Minority Rights Group to Challenge Dominica’s Buggery Laws in Court
Minority Rights Dominica (MIRIDOM) intends to challenge Dominica’s Sodomy Laws that criminalize “buggery” and “gross indecency” among Lesbian Gay Bisexual and Transgender (LGBT) people.
The suit will be supported by the Canadian HIV/AIDS Legal Network, an international human rights organization and the University of Toronto’s International Human Rights Program.
The maximum penalty for buggery is ten years imprisonment and the possibility of forced psychiatric confinement.
Founder and Head of MIRIDOM Daryl Phillip, speaking on Kairi’s Hot Topics on Wednesday, argued that the laws are contrary to human rights.
Phillip said the gay community in Dominica is large and vibrant and should be allowed to engage freely in sexual activity of their choice.
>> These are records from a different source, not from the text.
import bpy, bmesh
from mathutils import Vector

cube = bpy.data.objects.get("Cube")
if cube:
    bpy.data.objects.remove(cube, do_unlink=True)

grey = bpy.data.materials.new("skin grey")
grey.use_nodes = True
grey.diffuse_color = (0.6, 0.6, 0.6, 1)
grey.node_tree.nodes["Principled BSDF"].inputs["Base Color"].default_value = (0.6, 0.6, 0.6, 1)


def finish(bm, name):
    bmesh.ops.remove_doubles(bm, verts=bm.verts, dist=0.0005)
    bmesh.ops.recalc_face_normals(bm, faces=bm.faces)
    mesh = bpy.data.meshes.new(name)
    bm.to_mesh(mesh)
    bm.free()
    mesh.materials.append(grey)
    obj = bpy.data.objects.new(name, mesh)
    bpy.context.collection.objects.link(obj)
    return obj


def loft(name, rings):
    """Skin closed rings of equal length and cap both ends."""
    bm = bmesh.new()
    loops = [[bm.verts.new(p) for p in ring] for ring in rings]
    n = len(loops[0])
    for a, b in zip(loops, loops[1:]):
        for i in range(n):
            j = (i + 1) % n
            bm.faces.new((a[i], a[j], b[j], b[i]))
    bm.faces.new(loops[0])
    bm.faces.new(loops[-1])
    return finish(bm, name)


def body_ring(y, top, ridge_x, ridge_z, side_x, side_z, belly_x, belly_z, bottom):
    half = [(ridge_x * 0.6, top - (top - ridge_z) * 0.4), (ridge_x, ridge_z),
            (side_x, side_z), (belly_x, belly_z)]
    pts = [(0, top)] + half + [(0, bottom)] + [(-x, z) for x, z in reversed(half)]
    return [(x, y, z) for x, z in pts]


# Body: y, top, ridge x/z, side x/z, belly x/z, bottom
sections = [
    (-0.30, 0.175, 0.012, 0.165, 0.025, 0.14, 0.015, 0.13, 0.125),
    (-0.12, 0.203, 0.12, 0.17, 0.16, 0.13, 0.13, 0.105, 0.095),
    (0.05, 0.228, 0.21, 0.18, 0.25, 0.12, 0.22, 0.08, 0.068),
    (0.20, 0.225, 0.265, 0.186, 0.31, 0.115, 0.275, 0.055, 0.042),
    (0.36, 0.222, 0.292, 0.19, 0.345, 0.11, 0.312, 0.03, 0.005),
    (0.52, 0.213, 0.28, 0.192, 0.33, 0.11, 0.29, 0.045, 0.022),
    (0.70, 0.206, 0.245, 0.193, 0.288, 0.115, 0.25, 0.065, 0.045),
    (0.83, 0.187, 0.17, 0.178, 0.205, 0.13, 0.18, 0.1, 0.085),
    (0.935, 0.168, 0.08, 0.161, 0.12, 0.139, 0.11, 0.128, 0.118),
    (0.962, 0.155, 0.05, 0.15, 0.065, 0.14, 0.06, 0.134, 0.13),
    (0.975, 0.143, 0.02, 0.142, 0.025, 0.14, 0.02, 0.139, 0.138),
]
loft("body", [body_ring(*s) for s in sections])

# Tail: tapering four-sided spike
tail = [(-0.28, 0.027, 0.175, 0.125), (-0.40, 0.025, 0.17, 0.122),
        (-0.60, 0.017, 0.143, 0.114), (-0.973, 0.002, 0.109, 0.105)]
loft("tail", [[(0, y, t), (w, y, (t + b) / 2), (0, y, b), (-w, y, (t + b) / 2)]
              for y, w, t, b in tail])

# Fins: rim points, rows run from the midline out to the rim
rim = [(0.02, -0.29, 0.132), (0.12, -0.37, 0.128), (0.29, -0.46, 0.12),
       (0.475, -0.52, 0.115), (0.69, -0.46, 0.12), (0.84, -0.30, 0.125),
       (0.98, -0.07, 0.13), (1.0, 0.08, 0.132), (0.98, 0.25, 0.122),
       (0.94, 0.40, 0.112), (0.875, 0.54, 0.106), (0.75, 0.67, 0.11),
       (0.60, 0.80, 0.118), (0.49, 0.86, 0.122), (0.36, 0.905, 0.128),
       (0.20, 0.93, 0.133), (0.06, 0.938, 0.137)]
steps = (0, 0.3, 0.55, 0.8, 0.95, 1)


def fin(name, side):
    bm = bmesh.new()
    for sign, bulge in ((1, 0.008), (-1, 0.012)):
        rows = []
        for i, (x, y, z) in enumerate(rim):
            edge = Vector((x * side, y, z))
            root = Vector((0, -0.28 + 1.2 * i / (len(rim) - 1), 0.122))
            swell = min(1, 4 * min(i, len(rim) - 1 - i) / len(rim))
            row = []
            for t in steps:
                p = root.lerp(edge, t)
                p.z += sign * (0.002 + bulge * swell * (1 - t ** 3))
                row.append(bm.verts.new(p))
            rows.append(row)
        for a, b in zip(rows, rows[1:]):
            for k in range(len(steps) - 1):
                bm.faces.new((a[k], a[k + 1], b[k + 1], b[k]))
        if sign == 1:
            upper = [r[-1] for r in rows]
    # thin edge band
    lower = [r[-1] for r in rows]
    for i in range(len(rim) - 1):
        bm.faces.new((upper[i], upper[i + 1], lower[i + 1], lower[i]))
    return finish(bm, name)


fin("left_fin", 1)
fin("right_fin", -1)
“It’s not something that started yesterday,” Phillip stressed. “It is something that has been there all throughout the life of Dominica nad mankind… We are still fighting to get the rights for people for their natural sexual expressions that is of no consequence to anybody else.”
MIRIDOM is arguing that the buggery laws violate multiple fundamental rights of all people in Dominica, but especially the rights of LGBT people. They also undermine an effective response to HIV among gay men and other men who have sex with men.
The ultimate goal of the legal challenge is to end the criminalization of consensual sexual activity between people above the age of consent, in particular among same-sex partners.